Print each entry word for word without images.

• Rendered images with source text
· · · ·

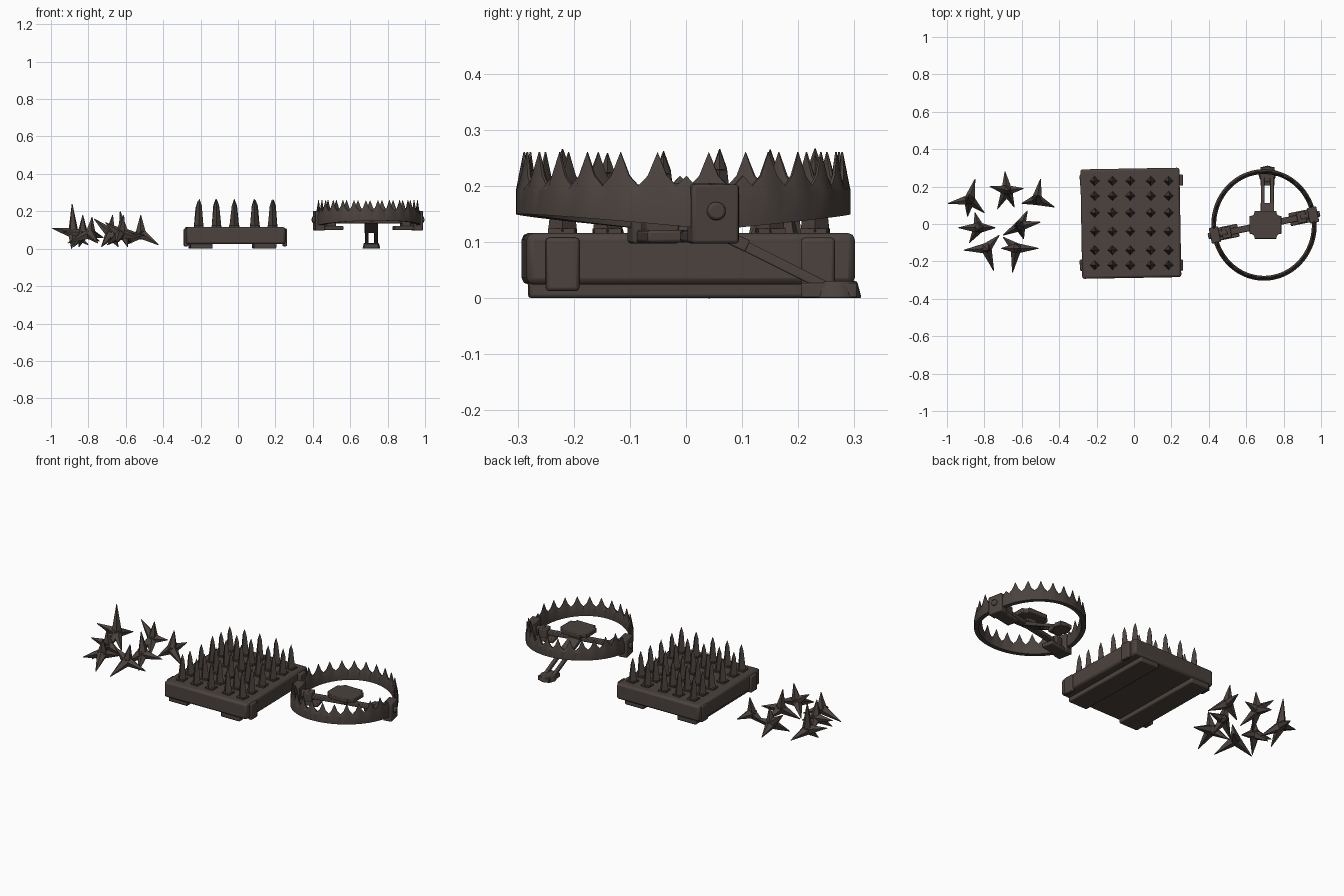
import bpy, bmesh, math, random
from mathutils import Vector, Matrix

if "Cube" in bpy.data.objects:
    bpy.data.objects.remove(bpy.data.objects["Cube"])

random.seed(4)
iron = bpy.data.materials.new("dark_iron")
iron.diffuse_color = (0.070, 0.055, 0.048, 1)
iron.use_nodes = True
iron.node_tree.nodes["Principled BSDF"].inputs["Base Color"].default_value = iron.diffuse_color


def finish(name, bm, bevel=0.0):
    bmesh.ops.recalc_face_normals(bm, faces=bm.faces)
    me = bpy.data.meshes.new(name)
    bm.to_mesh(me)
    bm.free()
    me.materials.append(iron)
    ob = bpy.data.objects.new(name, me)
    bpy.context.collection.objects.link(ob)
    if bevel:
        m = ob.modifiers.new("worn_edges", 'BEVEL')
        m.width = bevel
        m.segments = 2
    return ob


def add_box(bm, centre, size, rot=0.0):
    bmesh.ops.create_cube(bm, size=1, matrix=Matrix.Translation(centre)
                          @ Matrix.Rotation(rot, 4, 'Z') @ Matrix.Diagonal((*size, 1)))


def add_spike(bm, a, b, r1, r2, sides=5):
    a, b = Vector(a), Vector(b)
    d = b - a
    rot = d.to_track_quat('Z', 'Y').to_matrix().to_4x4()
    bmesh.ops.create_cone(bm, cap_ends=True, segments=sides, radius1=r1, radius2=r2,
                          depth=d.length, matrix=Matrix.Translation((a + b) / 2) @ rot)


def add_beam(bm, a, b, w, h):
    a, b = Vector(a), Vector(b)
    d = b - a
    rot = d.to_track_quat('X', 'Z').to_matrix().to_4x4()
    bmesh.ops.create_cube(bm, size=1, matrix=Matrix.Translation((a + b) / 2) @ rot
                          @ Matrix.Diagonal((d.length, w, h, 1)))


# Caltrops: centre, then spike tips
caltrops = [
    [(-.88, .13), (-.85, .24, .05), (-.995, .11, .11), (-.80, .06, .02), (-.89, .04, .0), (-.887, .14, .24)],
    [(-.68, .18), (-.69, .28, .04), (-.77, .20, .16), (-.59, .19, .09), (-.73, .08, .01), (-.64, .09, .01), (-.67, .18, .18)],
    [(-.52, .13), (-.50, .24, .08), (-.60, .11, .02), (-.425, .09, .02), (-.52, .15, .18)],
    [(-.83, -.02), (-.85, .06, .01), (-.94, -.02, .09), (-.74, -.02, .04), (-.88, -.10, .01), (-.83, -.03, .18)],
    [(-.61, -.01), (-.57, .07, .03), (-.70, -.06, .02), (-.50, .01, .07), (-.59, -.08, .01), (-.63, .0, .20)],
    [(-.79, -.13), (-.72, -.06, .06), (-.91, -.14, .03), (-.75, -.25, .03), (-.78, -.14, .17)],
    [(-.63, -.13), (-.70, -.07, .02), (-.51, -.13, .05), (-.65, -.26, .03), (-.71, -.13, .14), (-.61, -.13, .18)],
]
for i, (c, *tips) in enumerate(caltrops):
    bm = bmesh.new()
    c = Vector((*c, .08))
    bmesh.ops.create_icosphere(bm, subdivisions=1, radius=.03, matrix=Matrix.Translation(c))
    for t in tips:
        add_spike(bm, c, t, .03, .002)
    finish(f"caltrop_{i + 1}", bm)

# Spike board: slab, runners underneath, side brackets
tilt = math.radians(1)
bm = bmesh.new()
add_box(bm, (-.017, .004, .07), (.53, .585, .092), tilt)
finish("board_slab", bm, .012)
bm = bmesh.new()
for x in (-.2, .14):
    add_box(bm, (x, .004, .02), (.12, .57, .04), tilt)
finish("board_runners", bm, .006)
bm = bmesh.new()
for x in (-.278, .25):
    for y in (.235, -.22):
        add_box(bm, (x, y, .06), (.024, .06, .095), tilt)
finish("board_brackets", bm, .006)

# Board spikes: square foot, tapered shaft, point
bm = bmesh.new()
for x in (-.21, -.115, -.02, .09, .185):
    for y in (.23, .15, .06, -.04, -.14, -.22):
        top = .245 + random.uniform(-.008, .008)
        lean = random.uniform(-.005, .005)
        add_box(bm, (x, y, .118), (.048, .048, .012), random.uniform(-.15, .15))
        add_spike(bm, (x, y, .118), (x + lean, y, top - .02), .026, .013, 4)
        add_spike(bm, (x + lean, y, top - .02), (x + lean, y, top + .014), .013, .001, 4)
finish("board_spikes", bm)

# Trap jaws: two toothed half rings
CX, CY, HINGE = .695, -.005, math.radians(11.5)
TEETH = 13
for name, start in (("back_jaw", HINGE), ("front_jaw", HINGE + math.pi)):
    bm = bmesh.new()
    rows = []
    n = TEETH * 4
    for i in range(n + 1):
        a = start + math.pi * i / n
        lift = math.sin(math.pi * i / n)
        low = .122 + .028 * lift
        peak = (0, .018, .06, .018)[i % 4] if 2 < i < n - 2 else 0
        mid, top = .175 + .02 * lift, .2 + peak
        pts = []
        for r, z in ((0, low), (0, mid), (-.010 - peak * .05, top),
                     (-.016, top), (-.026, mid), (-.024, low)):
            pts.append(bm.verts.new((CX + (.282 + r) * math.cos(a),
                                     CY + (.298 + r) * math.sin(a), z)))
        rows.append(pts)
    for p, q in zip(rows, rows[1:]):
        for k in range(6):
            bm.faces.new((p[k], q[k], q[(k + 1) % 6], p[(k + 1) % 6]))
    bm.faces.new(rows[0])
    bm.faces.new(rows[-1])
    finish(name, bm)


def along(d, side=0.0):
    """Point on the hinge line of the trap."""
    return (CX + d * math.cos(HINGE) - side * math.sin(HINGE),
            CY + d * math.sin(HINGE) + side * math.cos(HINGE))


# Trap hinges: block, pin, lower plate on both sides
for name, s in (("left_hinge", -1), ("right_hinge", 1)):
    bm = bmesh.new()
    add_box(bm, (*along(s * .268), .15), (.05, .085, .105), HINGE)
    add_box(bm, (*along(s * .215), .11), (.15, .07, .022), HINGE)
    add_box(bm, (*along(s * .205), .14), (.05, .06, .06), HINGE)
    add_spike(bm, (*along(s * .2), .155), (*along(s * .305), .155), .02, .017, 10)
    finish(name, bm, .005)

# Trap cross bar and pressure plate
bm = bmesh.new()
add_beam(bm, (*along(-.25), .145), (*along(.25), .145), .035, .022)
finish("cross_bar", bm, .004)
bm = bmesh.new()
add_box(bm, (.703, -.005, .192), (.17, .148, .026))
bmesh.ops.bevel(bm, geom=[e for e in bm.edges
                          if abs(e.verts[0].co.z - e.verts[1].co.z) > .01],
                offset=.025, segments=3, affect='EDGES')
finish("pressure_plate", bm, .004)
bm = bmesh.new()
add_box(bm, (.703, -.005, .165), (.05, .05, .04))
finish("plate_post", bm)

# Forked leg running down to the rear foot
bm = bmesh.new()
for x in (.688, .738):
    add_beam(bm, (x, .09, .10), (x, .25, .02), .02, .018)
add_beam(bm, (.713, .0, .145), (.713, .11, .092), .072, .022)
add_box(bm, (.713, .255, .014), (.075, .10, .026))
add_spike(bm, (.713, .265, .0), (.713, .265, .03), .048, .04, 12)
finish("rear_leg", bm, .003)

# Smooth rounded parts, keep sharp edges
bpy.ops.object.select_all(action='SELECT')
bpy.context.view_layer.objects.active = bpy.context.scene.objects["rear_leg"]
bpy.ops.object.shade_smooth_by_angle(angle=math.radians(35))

· · · ·

• Output of the exercise
import bpy, bmesh, math, random
from mathutils import Vector, Matrix

if "Cube" in bpy.data.objects:
    bpy.data.objects.remove(bpy.data.objects["Cube"])

random.seed(4)
iron = bpy.data.materials.new("dark_iron")
iron.diffuse_color = (0.070, 0.055, 0.048, 1)
iron.use_nodes = True
iron.node_tree.nodes["Principled BSDF"].inputs["Base Color"].default_value = iron.diffuse_color


def finish(name, bm, bevel=0.0):
    bmesh.ops.recalc_face_normals(bm, faces=bm.faces)
    me = bpy.data.meshes.new(name)
    bm.to_mesh(me)
    bm.free()
    me.materials.append(iron)
    ob = bpy.data.objects.new(name, me)
    bpy.context.collection.objects.link(ob)
    if bevel:
        m = ob.modifiers.new("worn_edges", 'BEVEL')
        m.width = bevel
        m.segments = 2
    return ob


def add_box(bm, centre, size, rot=0.0):
    bmesh.ops.create_cube(bm, size=1, matrix=Matrix.Translation(centre)
                          @ Matrix.Rotation(rot, 4, 'Z') @ Matrix.Diagonal((*size, 1)))


def add_spike(bm, a, b, r1, r2, sides=5):
    a, b = Vector(a), Vector(b)
    d = b - a
    rot = d.to_track_quat('Z', 'Y').to_matrix().to_4x4()
    bmesh.ops.create_cone(bm, cap_ends=True, segments=sides, radius1=r1, radius2=r2,
                          depth=d.length, matrix=Matrix.Translation((a + b) / 2) @ rot)


def add_beam(bm, a, b, w, h):
    a, b = Vector(a), Vector(b)
    d = b - a
    rot = d.to_track_quat('X', 'Z').to_matrix().to_4x4()
    bmesh.ops.create_cube(bm, size=1, matrix=Matrix.Translation((a + b) / 2) @ rot
                          @ Matrix.Diagonal((d.length, w, h, 1)))


# Caltrops: centre, then spike tips
caltrops = [
    [(-.88, .13), (-.85, .24, .05), (-.995, .11, .11), (-.80, .06, .02), (-.89, .04, .0), (-.887, .14, .24)],
    [(-.68, .18), (-.69, .28, .04), (-.77, .20, .16), (-.59, .19, .09), (-.73, .08, .01), (-.64, .09, .01), (-.67, .18, .18)],
    [(-.52, .13), (-.50, .24, .08), (-.60, .11, .02), (-.425, .09, .02), (-.52, .15, .18)],
    [(-.83, -.02), (-.85, .06, .01), (-.94, -.02, .09), (-.74, -.02, .04), (-.88, -.10, .01), (-.83, -.03, .18)],
    [(-.61, -.01), (-.57, .07, .03), (-.70, -.06, .02), (-.50, .01, .07), (-.59, -.08, .01), (-.63, .0, .20)],
    [(-.79, -.13), (-.72, -.06, .06), (-.91, -.14, .03), (-.75, -.25, .03), (-.78, -.14, .17)],
    [(-.63, -.13), (-.70, -.07, .02), (-.51, -.13, .05), (-.65, -.26, .03), (-.71, -.13, .14), (-.61, -.13, .18)],
]
for i, (c, *tips) in enumerate(caltrops):
    bm = bmesh.new()
    c = Vector((*c, .08))
    bmesh.ops.create_icosphere(bm, subdivisions=1, radius=.03, matrix=Matrix.Translation(c))
    for t in tips:
        add_spike(bm, c, t, .03, .002)
    finish(f"caltrop_{i + 1}", bm)

# Spike board: slab, runners underneath, side brackets
tilt = math.radians(1)
bm = bmesh.new()
add_box(bm, (-.017, .004, .07), (.53, .585, .092), tilt)
finish("board_slab", bm, .012)
bm = bmesh.new()
for x in (-.2, .14):
    add_box(bm, (x, .004, .02), (.12, .57, .04), tilt)
finish("board_runners", bm, .006)
bm = bmesh.new()
for x in (-.278, .25):
    for y in (.235, -.22):
        add_box(bm, (x, y, .06), (.024, .06, .095), tilt)
finish("board_brackets", bm, .006)

# Board spikes: square foot, tapered shaft, point
bm = bmesh.new()
for x in (-.21, -.115, -.02, .09, .185):
    for y in (.23, .15, .06, -.04, -.14, -.22):
        top = .245 + random.uniform(-.008, .008)
        lean = random.uniform(-.005, .005)
        add_box(bm, (x, y, .118), (.048, .048, .012), random.uniform(-.15, .15))
        add_spike(bm, (x, y, .118), (x + lean, y, top - .02), .026, .013, 4)
        add_spike(bm, (x + lean, y, top - .02), (x + lean, y, top + .014), .013, .001, 4)
finish("board_spikes", bm)

# Trap jaws: two toothed half rings
CX, CY, HINGE = .695, -.005, math.radians(11.5)
TEETH = 13
for name, start in (("back_jaw", HINGE), ("front_jaw", HINGE + math.pi)):
    bm = bmesh.new()
    rows = []
    n = TEETH * 4
    for i in range(n + 1):
        a = start + math.pi * i / n
        lift = math.sin(math.pi * i / n)
        low = .122 + .028 * lift
        peak = (0, .018, .06, .018)[i % 4] if 2 < i < n - 2 else 0
        mid, top = .175 + .02 * lift, .2 + peak
        pts = []
        for r, z in ((0, low), (0, mid), (-.010 - peak * .05, top),
                     (-.016, top), (-.026, mid), (-.024, low)):
            pts.append(bm.verts.new((CX + (.282 + r) * math.cos(a),
                                     CY + (.298 + r) * math.sin(a), z)))
        rows.append(pts)
    for p, q in zip(rows, rows[1:]):
        for k in range(6):
            bm.faces.new((p[k], q[k], q[(k + 1) % 6], p[(k + 1) % 6]))
    bm.faces.new(rows[0])
    bm.faces.new(rows[-1])
    finish(name, bm)


def along(d, side=0.0):
    """Point on the hinge line of the trap."""
    return (CX + d * math.cos(HINGE) - side * math.sin(HINGE),
            CY + d * math.sin(HINGE) + side * math.cos(HINGE))


# Trap hinges: block, pin, lower plate on both sides
for name, s in (("left_hinge", -1), ("right_hinge", 1)):
    bm = bmesh.new()
    add_box(bm, (*along(s * .268), .15), (.05, .085, .105), HINGE)
    add_box(bm, (*along(s * .215), .11), (.15, .07, .022), HINGE)
    add_box(bm, (*along(s * .205), .14), (.05, .06, .06), HINGE)
    add_spike(bm, (*along(s * .2), .155), (*along(s * .305), .155), .02, .017, 10)
    finish(name, bm, .005)

# Trap cross bar and pressure plate
bm = bmesh.new()
add_beam(bm, (*along(-.25), .145), (*along(.25), .145), .035, .022)
finish("cross_bar", bm, .004)
bm = bmesh.new()
add_box(bm, (.703, -.005, .192), (.17, .148, .026))
bmesh.ops.bevel(bm, geom=[e for e in bm.edges
                          if abs(e.verts[0].co.z - e.verts[1].co.z) > .01],
                offset=.025, segments=3, affect='EDGES')
finish("pressure_plate", bm, .004)
bm = bmesh.new()
add_box(bm, (.703, -.005, .165), (.05, .05, .04))
finish("plate_post", bm)

# Forked leg running down to the rear foot
bm = bmesh.new()
for x in (.688, .738):
    add_beam(bm, (x, .09, .10), (x, .25, .02), .02, .018)
add_beam(bm, (.713, .0, .145), (.713, .11, .092), .072, .022)
add_box(bm, (.713, .255, .014), (.075, .10, .026))
add_spike(bm, (.713, .265, .0), (.713, .265, .03), .048, .04, 12)
finish("rear_leg", bm, .003)

# Smooth rounded parts, keep sharp edges
bpy.ops.object.select_all(action='SELECT')
bpy.context.view_layer.objects.active = bpy.context.scene.objects["rear_leg"]
bpy.ops.object.shade_smooth_by_angle(angle=math.radians(35))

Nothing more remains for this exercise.